**** INPUT DATA

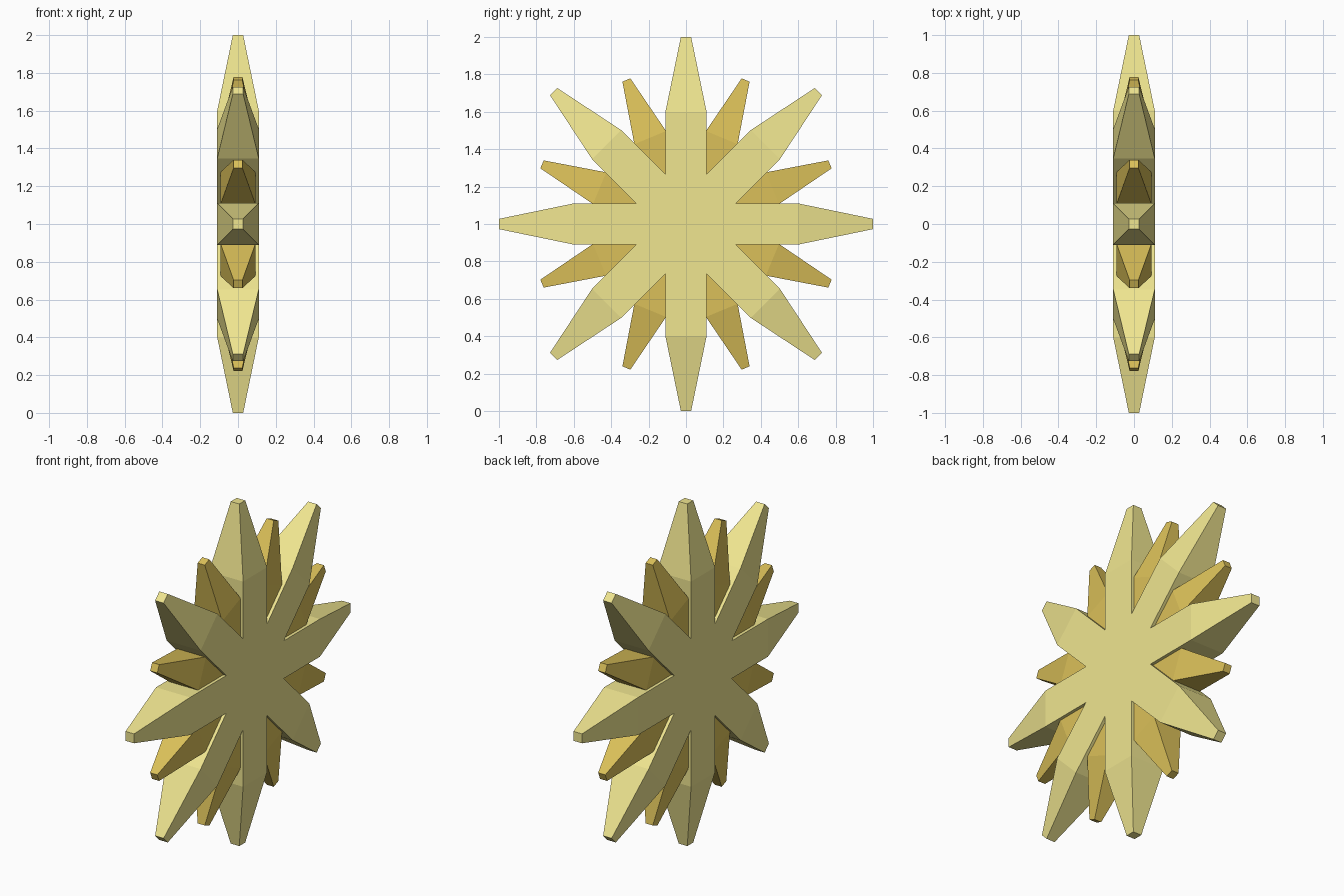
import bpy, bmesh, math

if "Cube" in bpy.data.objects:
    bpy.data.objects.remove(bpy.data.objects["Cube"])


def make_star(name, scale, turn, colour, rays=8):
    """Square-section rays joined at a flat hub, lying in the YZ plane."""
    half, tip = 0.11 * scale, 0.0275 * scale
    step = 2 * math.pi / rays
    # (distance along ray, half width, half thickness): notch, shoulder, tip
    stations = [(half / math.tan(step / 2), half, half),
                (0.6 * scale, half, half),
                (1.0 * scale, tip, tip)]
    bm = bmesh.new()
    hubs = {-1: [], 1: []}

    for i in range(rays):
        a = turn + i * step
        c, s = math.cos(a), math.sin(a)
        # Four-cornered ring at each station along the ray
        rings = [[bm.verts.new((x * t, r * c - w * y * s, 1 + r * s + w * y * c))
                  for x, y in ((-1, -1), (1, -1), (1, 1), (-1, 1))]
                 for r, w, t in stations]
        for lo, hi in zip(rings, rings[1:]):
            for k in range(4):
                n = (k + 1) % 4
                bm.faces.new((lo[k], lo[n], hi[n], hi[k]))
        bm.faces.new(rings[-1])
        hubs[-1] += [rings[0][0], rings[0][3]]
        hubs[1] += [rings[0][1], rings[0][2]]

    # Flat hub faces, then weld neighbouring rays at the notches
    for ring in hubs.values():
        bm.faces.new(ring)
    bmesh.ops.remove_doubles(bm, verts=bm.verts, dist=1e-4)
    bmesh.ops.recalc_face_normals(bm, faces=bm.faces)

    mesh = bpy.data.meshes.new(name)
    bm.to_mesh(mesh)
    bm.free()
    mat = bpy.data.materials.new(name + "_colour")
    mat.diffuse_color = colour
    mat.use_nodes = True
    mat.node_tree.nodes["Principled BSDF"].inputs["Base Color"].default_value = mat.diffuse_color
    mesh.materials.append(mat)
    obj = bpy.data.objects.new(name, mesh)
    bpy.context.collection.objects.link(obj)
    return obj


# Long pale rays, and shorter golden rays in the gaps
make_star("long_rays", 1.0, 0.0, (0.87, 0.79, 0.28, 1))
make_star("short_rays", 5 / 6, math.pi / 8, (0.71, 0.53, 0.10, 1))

********

◆ **WHAT TO DO**
Pictures are not part of the copy; retype all the other material exactly.

◆ **WRITTEN SOLUTION**
import bpy, bmesh, math

if "Cube" in bpy.data.objects:
    bpy.data.objects.remove(bpy.data.objects["Cube"])


def make_star(name, scale, turn, colour, rays=8):
    """Square-section rays joined at a flat hub, lying in the YZ plane."""
    half, tip = 0.11 * scale, 0.0275 * scale
    step = 2 * math.pi / rays
    # (distance along ray, half width, half thickness): notch, shoulder, tip
    stations = [(half / math.tan(step / 2), half, half),
                (0.6 * scale, half, half),
                (1.0 * scale, tip, tip)]
    bm = bmesh.new()
    hubs = {-1: [], 1: []}

    for i in range(rays):
        a = turn + i * step
        c, s = math.cos(a), math.sin(a)
        # Four-cornered ring at each station along the ray
        rings = [[bm.verts.new((x * t, r * c - w * y * s, 1 + r * s + w * y * c))
                  for x, y in ((-1, -1), (1, -1), (1, 1), (-1, 1))]
                 for r, w, t in stations]
        for lo, hi in zip(rings, rings[1:]):
            for k in range(4):
                n = (k + 1) % 4
                bm.faces.new((lo[k], lo[n], hi[n], hi[k]))
        bm.faces.new(rings[-1])
        hubs[-1] += [rings[0][0], rings[0][3]]
        hubs[1] += [rings[0][1], rings[0][2]]

    # Flat hub faces, then weld neighbouring rays at the notches
    for ring in hubs.values():
        bm.faces.new(ring)
    bmesh.ops.remove_doubles(bm, verts=bm.verts, dist=1e-4)
    bmesh.ops.recalc_face_normals(bm, faces=bm.faces)

    mesh = bpy.data.meshes.new(name)
    bm.to_mesh(mesh)
    bm.free()
    mat = bpy.data.materials.new(name + "_colour")
    mat.diffuse_color = colour
    mat.use_nodes = True
    mat.node_tree.nodes["Principled BSDF"].inputs["Base Color"].default_value = mat.diffuse_color
    mesh.materials.append(mat)
    obj = bpy.data.objects.new(name, mesh)
    bpy.context.collection.objects.link(obj)
    return obj


# Long pale rays, and shorter golden rays in the gaps
make_star("long_rays", 1.0, 0.0, (0.87, 0.79, 0.28, 1))
make_star("short_rays", 5 / 6, math.pi / 8, (0.71, 0.53, 0.10, 1))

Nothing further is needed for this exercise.